Today is the 67th anniversary of the Universal Declaration of Human Rights (UDHR), adopted by the United Nations in 1948. In 1950, two years after the adoption of the UDHR, the UN General Assembly invited all member states and interested parties to observe 10 December as Human Rights Day.
The UN has devoted this year’s theme on Human Rights Day to the two key human rights covenants, the International Covenant on Civil and Political Rights (ICCPR) and the International Covenant on Economic, Social and Cultural Rights (ICESCR), that embody the spirit and intent of the UDHR. The UN General Assembly adopted both these covenants in 1966. The UDHR, the ICCPR and the ICESCR are known collectively as International Bill of Human Rights.
This year’s theme, “Our Rights, Our Freedoms, Always”, reinforces the importance of promoting and protecting basic rights and fundamental freedoms enshrined in the covenants such as “freedom of speech, freedom of worship, freedom from want, and freedom from fear”.
In celebration of the UN’s adoption of the ICCPR and ICESCR, and its 50th anniversary in 2016, the Tibetan Centre for Human Rights and Democracy (TCHRD) will release and distribute two new and revised publications in Tibetan language: a handbook for human rights defenders and a Tibetan translation of ICCPR and ICESCR.
Twenty days ago, on 20 November 2015, was the 70th Anniversary of the opening of the Nuremberg Tribunal (also known as the International Military Tribunal). The Nuremberg Tribunal and the Tokyo Tribunal (also known as the International Military Tribunal for the Far East), which opened in April 1946, were the first steps following the end of World War II to hold individuals accountable for violating international law. The UN, the international military tribunals, and the UDHR articulated international human rights and set a precedent for their enforcement.

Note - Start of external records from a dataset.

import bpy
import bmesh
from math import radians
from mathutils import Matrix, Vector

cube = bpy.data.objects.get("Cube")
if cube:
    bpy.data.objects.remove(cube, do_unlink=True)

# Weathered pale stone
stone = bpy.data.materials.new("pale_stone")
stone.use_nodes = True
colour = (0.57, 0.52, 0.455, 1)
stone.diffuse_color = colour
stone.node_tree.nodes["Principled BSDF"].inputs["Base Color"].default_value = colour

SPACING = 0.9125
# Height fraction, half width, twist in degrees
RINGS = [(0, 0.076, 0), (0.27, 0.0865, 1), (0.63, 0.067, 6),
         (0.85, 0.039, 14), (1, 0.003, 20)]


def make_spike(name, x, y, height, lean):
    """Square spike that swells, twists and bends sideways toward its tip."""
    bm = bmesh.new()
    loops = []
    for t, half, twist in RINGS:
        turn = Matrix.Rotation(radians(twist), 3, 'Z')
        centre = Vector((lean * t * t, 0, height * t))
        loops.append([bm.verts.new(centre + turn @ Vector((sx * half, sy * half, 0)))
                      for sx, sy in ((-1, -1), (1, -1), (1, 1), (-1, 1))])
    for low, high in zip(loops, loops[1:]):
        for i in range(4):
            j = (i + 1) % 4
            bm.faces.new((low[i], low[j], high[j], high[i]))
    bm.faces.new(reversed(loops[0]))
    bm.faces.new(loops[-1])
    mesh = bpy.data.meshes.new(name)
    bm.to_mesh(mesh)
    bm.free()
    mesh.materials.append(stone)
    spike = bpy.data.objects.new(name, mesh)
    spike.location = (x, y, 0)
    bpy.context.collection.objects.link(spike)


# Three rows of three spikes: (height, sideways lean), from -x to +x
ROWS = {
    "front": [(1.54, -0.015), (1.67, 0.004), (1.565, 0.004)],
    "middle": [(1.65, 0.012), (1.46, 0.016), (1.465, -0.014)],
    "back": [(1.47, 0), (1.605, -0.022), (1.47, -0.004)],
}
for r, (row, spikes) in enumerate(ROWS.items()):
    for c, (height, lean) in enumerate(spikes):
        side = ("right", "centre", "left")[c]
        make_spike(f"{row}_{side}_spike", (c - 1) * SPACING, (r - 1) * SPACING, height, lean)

The legacy of the Nuremberg Tribunal is long lasting. The five ad hoc international criminal tribunals (the International Criminal Tribunal for Yugoslavia, the International Criminal Tribunal for Rwanda, the Special Court for Sierra Leone, the Extraordinary Court in the Chambers of Cambodia, and the International Lebanon Tribunal), the International Criminal Court, the trial of former Chadian dictator HisseneHambe in the Extraordinary African Chambers, the removal of amnesty and prosecution of generals in Latin America, and the Spanish arrest warrants for Hu Jintao and others for genocide in Tibet all draw on the precedent established by the Nuremberg Tribunal.
At the Nuremberg Tribunal the prosecution primarily relied on official documents instead of witness testimony to prove responsibility for international crimes. The Nazi documents showed a clear and systematic policy to commit international crimes. Modern tribunals have relied more on witness testimony. Accounts from victims, soldiers, and other insiders connect the people most responsible to the crimes they committed. In some cases, the emphasis on witness testimony was necessary because some perpetrators of international crimes kept few or undetailed records in an attempt to hide their responsibility.
In Tibet the Chinese government officials and members of the Chinese Communist Party are responsible for crimes against humanity. Evidence from victims and family members describing torture, enforced disappearances and murder are common. But witness testimony connecting these crimes to the specific local and government officials most responsible is rare. Instead, the responsibility of government officials can be proven primarily through official documents.
Since 2013, the Tibetan Centre for Human Rights and Democracy has obtained five official documents from Tibet. These documents show a clear and systematic policy to commit human rights violations and crimes against humanity in Tibet. Some of the documents, like the manual on how members of the People’s Armed Police can avoid the psychological trauma of shooting unarmed protesters, directly connect the crimes committed by security personnel to the Chinese leadership, including Hu Jintao. Other documents, such as autopsy reports from 2008, show that Chinese officials knew that machine guns and lethal force was used against protesters. Other documents are official Chinese laws that impose collective punishments on entire families and communities if there is a self-immolation protest or somebody travels without permission. Other laws explicitly require unlawful restrictions on protected human rights. The most recent document obtained by TCHRD shows the official policies in Diru (Ch: Biru) County in Nagchu (Ch: Naqu) Prefecture, Tibet Autonomous Region (TAR), in Kham province to purge and reform religious institutions. This document not only confirms reports from sources in Tibet but also connects responsibility for human rights violations to the government officials responsible for adopting and implementing the regulations.
Together these documents show that senior members of the Chinese government are responsible for crimes against humanity and systematic human rights abuse in Tibet. The documents connect the human rights violations in Tibet to the Chinese authorities most responsible for their commission. The lasting legacy of the Nuremburg Tribunal was to create a system that removed impunity for international crimes.
It is our hope and conviction that one day Tibetans will be able to enjoy the same rights and freedoms as everyone in the human family. For these rights and freedoms to become a reality, it is imperative that absolute impunity enjoyed by human rights violators is ended.